At the end of last year the Okinawa Defense Bureau (ODB) announced to agencies including the Ministry of Land, Infrastructure, Transport and Tourism (MLIT) and the Okinawa Prefectural Government (OPG) that it estimated a total of 40,000 pillars for ground reinforcement.
Out of the 40,000, 20,000 would be used under a portion of seawalls, and the other 20,000 would be used in a land reclamation section.
However, additional boring surveys in the area found that further reinforcement will be necessary.
Since the beginning of this year the estimated number of sand pillars needed has increased to 60,000 in total.
Toward using this kind of soil improvement method on the soft seafloor, on January 31 Prime Minister Shinzo Abe answered inquiries at a plenary session of the House of Representatives.
This is the first time someone representing the administration has mentioned the intention to apply for authorization from the OPG on a revised construction plan.
In regard to this matter, Governor Denny Tamaki said, “Once we listed the soft seafloor as a reason to revoke [the land reclamation permit], the government took notice. The central government should immediately halt construction and hold negotiations with the prefectural government.”
With these words Governor Tamaki called for a halt to construction, indicating that he does not intend to authorize the revised construction plan.
In the report drawn up by the commissioned vendors for the soil improvement work being considered by the Japanese government, there is mention of the method that may be used in Oura Bay.
The report itemizes 60,000 sand pillars as part of a technique called the “sand compaction pile method,” in which sand pillars are powerfully compacted into the ground using a casing pipe, which will increase the density of the seafloor.
About 40,000 sand pillars are to be used in this method for the seawall portion.
In the land reclamation area, about 20,000 sand pillars are to be driven into the ground and water pressed out from the soil in a procedure called the “sand drain method.”
About 17 hectares of the seawall area and about 40 hectares of the land reclamation area are up for soil improvement.
Reinforcement on each area is expected to take place at a depth of 70 meters underwater.
In regard to the use of an estimated 40,000 sand pillars for the plan in Decemeber last year, a central government employee said, “There will be full-blown examinations after this, so the actual number of pillars is still unclear.
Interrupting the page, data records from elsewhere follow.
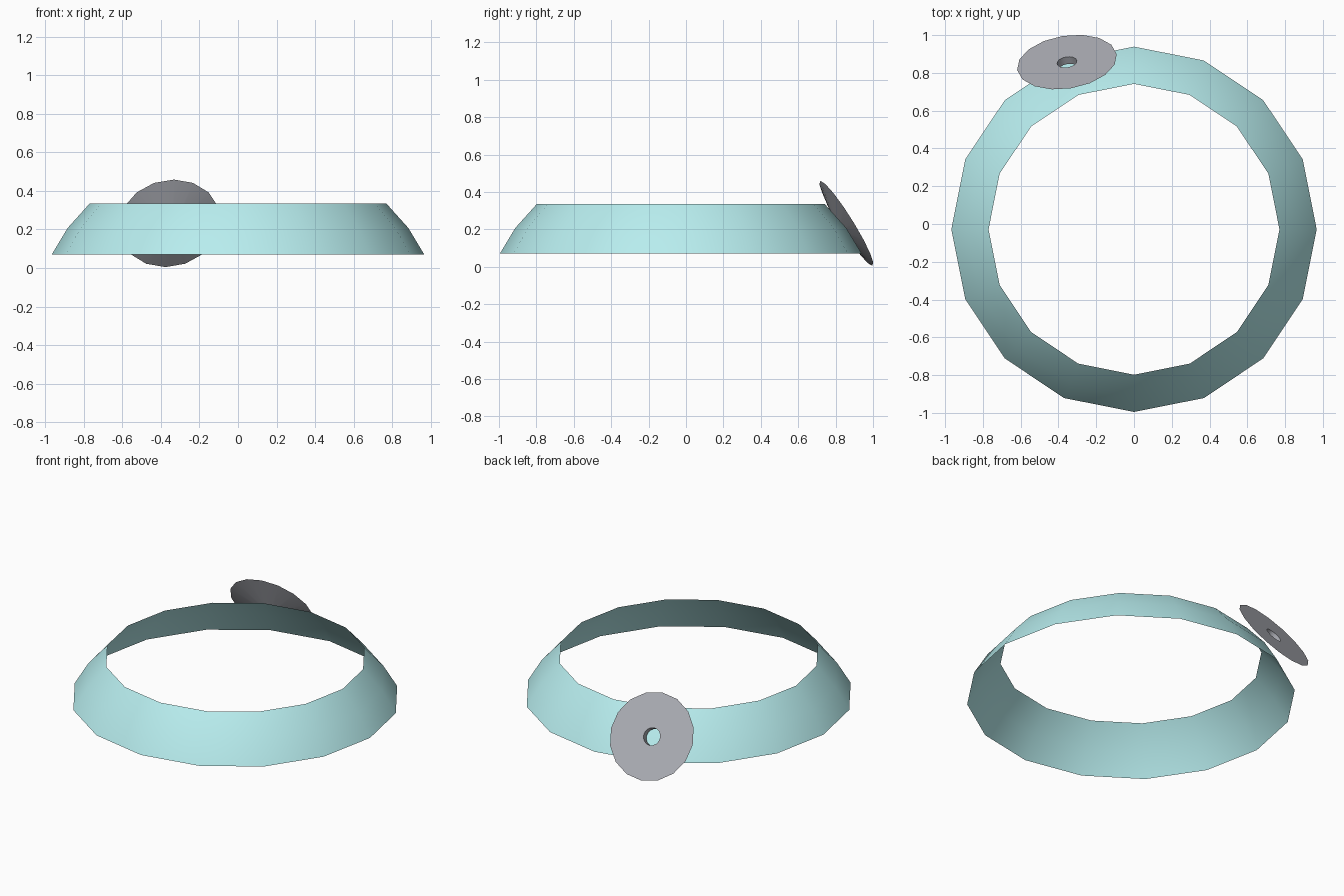
import bpy, bmesh, math
from mathutils import Vector, Matrix

if "Cube" in bpy.data.objects:
    bpy.data.objects.remove(bpy.data.objects["Cube"])


def material(name, rgb):
    m = bpy.data.materials.new(name)
    m.diffuse_color = (*rgb, 1)
    m.use_nodes = True
    m.node_tree.nodes["Principled BSDF"].inputs["Base Color"].default_value = m.diffuse_color
    return m


def lathe(name, profile, mat, sides=16, closed=False):
    """Spin a (radius, height) profile around local z."""
    bm = bmesh.new()
    rings = []
    for r, z in profile:
        rings.append([bm.verts.new((r * math.cos(a), r * math.sin(a), z))
                      for a in (2 * math.pi * i / sides for i in range(sides))])
    pairs = list(zip(rings, rings[1:]))
    if closed:
        pairs.append((rings[-1], rings[0]))
    for low, high in pairs:
        for i in range(sides):
            j = (i + 1) % sides
            bm.faces.new((low[i], low[j], high[j], high[i]))
    if closed:
        bmesh.ops.recalc_face_normals(bm, faces=bm.faces)
    mesh = bpy.data.meshes.new(name)
    bm.to_mesh(mesh)
    bm.free()
    obj = bpy.data.objects.new(name, mesh)
    bpy.context.collection.objects.link(obj)
    mesh.materials.append(mat)
    bpy.ops.object.select_all(action='DESELECT')
    obj.select_set(True)
    bpy.context.view_layer.objects.active = obj
    bpy.ops.object.shade_smooth_by_angle(angle=math.radians(35))
    return obj


# Open band cut from a dome
band = lathe("band", [(0.967, 0.07), (0.885, 0.207), (0.77, 0.335)],
             material("teal", (0.48, 0.85, 0.86)))
band.location = (0, -0.028, 0)

# Thin disc with a centre hole: flat outside, shallow cone on the inner side
disc = lathe("disc", [(0.053, 0), (0.267, 0), (0.053, -0.045)],
             material("slate", (0.42, 0.43, 0.47)), closed=True)

# Lean the disc against the back of the band, one corner pointing up
n = Vector((-0.135, 0.84, 0.525)).normalized()
up = (Vector((0, 0, 1)) - n * n.z).normalized()
frame = Matrix((up, n.cross(up), n)).transposed().to_4x4()
disc.matrix_world = Matrix.Translation((-0.355, 0.857, 0.232)) @ frame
In working out the construction period and costs, I hope to keep [the number of pillars] few.”
On January 30, Prime Minister Shinzo Abe for the first time stated his administration’s view that the existence of soft seafloor on the Oura Bay side of the land reclamation area means that ground reinforcement is necessary.
At that time he did not touch on the topic of an application for the revised plan.
On January 31 at the House of Representatives plenary session, in response to Chairman of the Japanese Communist Party Kazuo Shii, Prime Minister Abe explained, “Due to the addition of ground reinforcement work, and because it is essential to apply to the Okinawa Prefectural Government for authorization of the revised plan, the Okinawa Defense Bureau must first conduct necessary examinations.”
(English translation by T&CT and Erin Jones)